22 October 2014

Notes From Norm: Running the Wrong Way

When describing the President of the United States of America one would be hard-pressed to use the phrase “passive aggressive”.

Our notion of a President, regardless of which political party, is one of a robust, aggressive, dominant and action-oriented leader.

Yet, in the past couple of weeks our current President seems to going out of his way to do a bit of “gotcha” with members of his own party who are fighting for their very political lives.

Take for example the ill-advised comments from a few weeks ago:  “Make no mistake: These policies are on the ballot. Every single one of them”

Before anybody could spell-check his comments, every Republican in a competitive race in America tied the President’s comments directly to their Democratic opponents.

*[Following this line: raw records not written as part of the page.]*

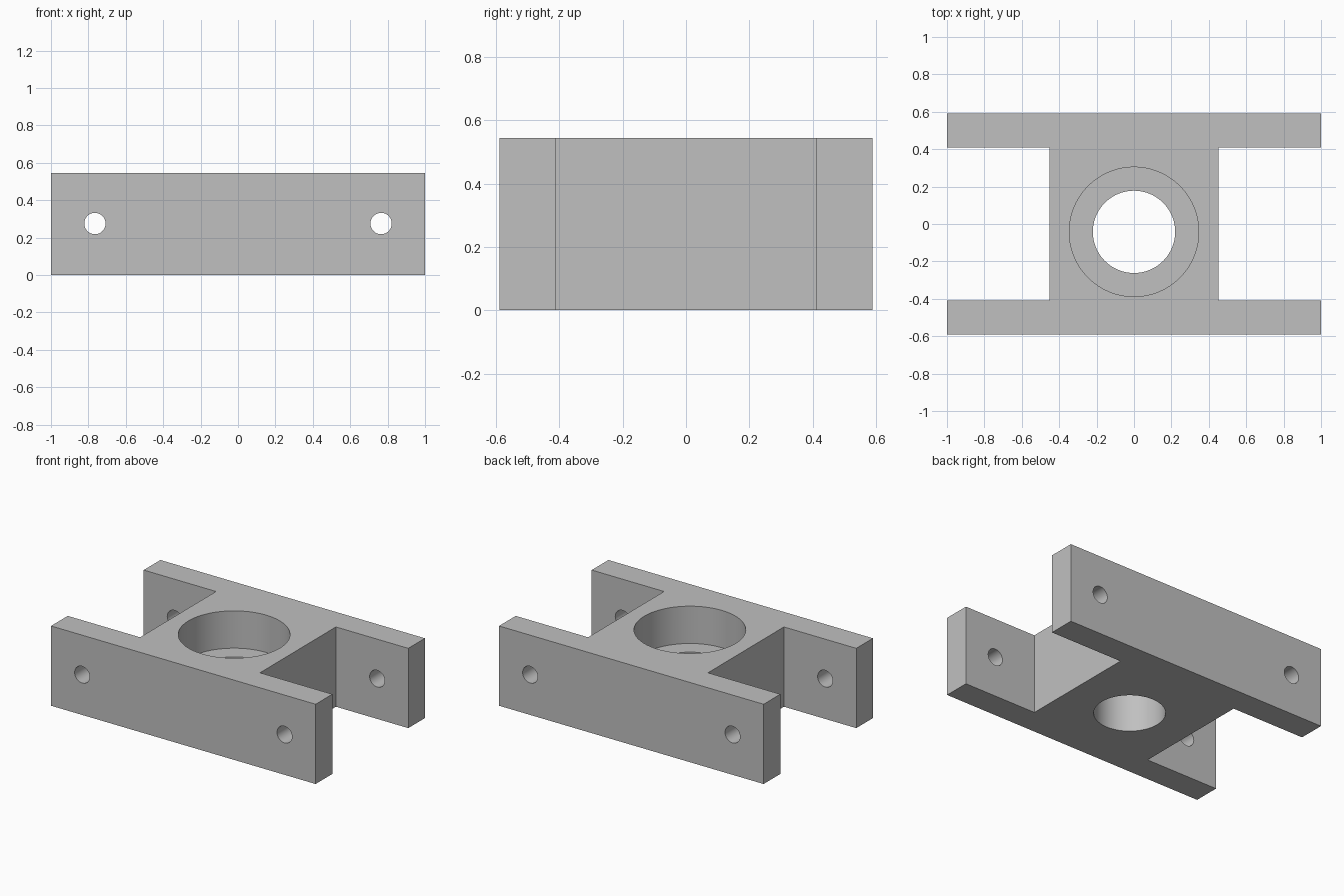
import bpy, bmesh, math

if "Cube" in bpy.data.objects:
    bpy.data.objects.remove(bpy.data.objects["Cube"], do_unlink=True)

HEIGHT = 0.545
HALF_Y, INNER_Y, WEB_X = 0.59, 0.41, 0.453
BORE_Y = -0.042
SEAT_Z = HEIGHT - 0.255

grey = bpy.data.materials.new("plain grey")
grey.use_nodes = True
colour = (0.53, 0.53, 0.53, 1)
grey.diffuse_color = colour
grey.node_tree.nodes["Principled BSDF"].inputs["Base Color"].default_value = colour

# H-shaped block: extruded outline, mirrored from one quarter
quarter = [(WEB_X, INNER_Y), (1, INNER_Y), (1, HALF_Y)]
right = [(x, -y) for x, y in reversed(quarter)] + quarter
outline = right + [(-x, -y) for x, y in right]
bm = bmesh.new()
base = bm.faces.new([bm.verts.new((x, y, 0)) for x, y in outline])
top = bmesh.ops.extrude_face_region(bm, geom=[base])["geom"]
bmesh.ops.translate(bm, vec=(0, 0, HEIGHT),
                    verts=[v for v in top if isinstance(v, bmesh.types.BMVert)])
bmesh.ops.recalc_face_normals(bm, faces=bm.faces)
mesh = bpy.data.meshes.new("bracket_block")
bm.to_mesh(mesh)
bm.free()
block = bpy.data.objects.new("bracket_block", mesh)
bpy.context.collection.objects.link(block)
mesh.materials.append(grey)


def drill(name, radius, depth, location, rotation=(0, 0, 0), sides=96):
    """Cut a round hole in the block, then discard the cutter."""
    bpy.ops.mesh.primitive_cylinder_add(vertices=sides, radius=radius, depth=depth,
                                        location=location, rotation=rotation)
    cutter = bpy.context.object
    cutter.name = name
    cutter.hide_render = True
    cutter.data.materials.append(grey)
    bpy.context.view_layer.objects.active = block
    cut = block.modifiers.new(name, 'BOOLEAN')
    cut.operation = 'DIFFERENCE'
    cut.solver = 'EXACT'
    cut.object = cutter
    bpy.ops.object.modifier_apply(modifier=name)
    bpy.data.objects.remove(cutter, do_unlink=True)


# Stepped vertical bore: wide seat above, narrower through hole below
drill("bore_seat", 0.346, 1, (0, BORE_Y, SEAT_Z + 0.5))
drill("bore_through", 0.22, 2, (0, BORE_Y, HEIGHT / 2))

# Cross-pin holes through both rails at each end
for side in (-1, 1):
    drill("pin_hole", 0.057, 2, (side * 0.765, 0, 0.275), (math.pi / 2, 0, 0), 48)

# Smooth the hole walls, keep the edges sharp
bpy.ops.object.select_all(action='DESELECT')
block.select_set(True)
bpy.context.view_layer.objects.active = block
bpy.ops.object.shade_smooth_by_angle(angle=math.radians(30))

Then, yesterday, the President offered these observations according to multiple media reports.

“The bottom line is, though, these are all folks who vote with me; they have supported my agenda in Congress,” Obama said.

He continued: “So this isn't about my feelings being hurt. These are folks who are strong allies and supporters of me. I tell them — I said, you do what you need to do to win. I will be responsible for making sure that our voters turn out.”

It’s clear that the President is toxic on the campaign trail. 

The President may not be much when it comes to governance, but it’s been proven through two national elections he knows how to campaign.

I suspect the President isn’t so happy that those who were eager to cling to his coattails in 2008 and 2012 have determined the Emperor has no clothes.

Multiple Democrats running for the U.S. Senate, or struggling to get re-elected, have done all they can to avoid answering whether or not they even voted for the President.

When you think it is more damaging to admit that you voted for someone than it is to avoid answering the question altogether, you know things are bad.

The President had to know that his first comments were going to be used against his party’s candidates in this year’s midterm elections.

Then, he clearly had to know that his second set of remarks were going to be the proverbial fork in the back of those candidates struggling to get out from under his horrendous poll numbers.

Why say them if you know they are going to hurt your fellow Democrats?

H.L. Mencken once remarked, “When somebody says it’s not about the money, it’s about the money.”

The President says his comments about those who voted for his agenda “… isn't about my feelings being hurt.” 

I think it’s fair to say it is about his feelings being hurt.

Some have suggested that the President is deliberately undermining his party’s own candidates because he thinks he can govern more effectively with Republicans in charge of Congress than with Congress being controlled by Democrats.

Bill Clinton proved he governed better with Republicans than with members of his own party.

But, America knows Bill Clinton.

And Barack Obama is no Bill Clinton.

Something tells me this is more personal and deeper than any strategic sense that the President and his advisors have in their mind about the future of his Presidency.

The President’s mad.  There’s little going well for him these days.  While there remains a desperate core of the liberal elite that still fawns over this President (i.e., Paul Krugman’s suggestion that the Obama Administration has been one of the most successful in history.) there are more that are running as fast as they can away from him and his Administration.

Obviously the President can’t publicly attack those that are doing their best to hide from him.

Instead he’s killing them with kindness.

Praising their support of his policies.  Making it known that they were there with him every step of the way.  That a vote for them is a vote for him. 

The President says that his party’s candidates need to do what they have to do to win – including pretending he doesn’t exist between now and Election Day.

He also says that he is going to be responsible for driving turnout.

On October 25, 1964 Minnesota Vikings Defensive End Jim Marshall recovered a fumble and ran 66 yards with it the wrong way into his own team’s end zone.

While Marshall excitedly celebrated in the end zone, not understanding the damage he inflicted on his own team, the same cannot be said of this President.

He knows the game.  He also knows how it is played.

No matter how much his frantic Democratic allies wave at him from the sidelines trying to get him run the other way, he’s bound and determined to go his own way.

Which, in the end, has always been his way.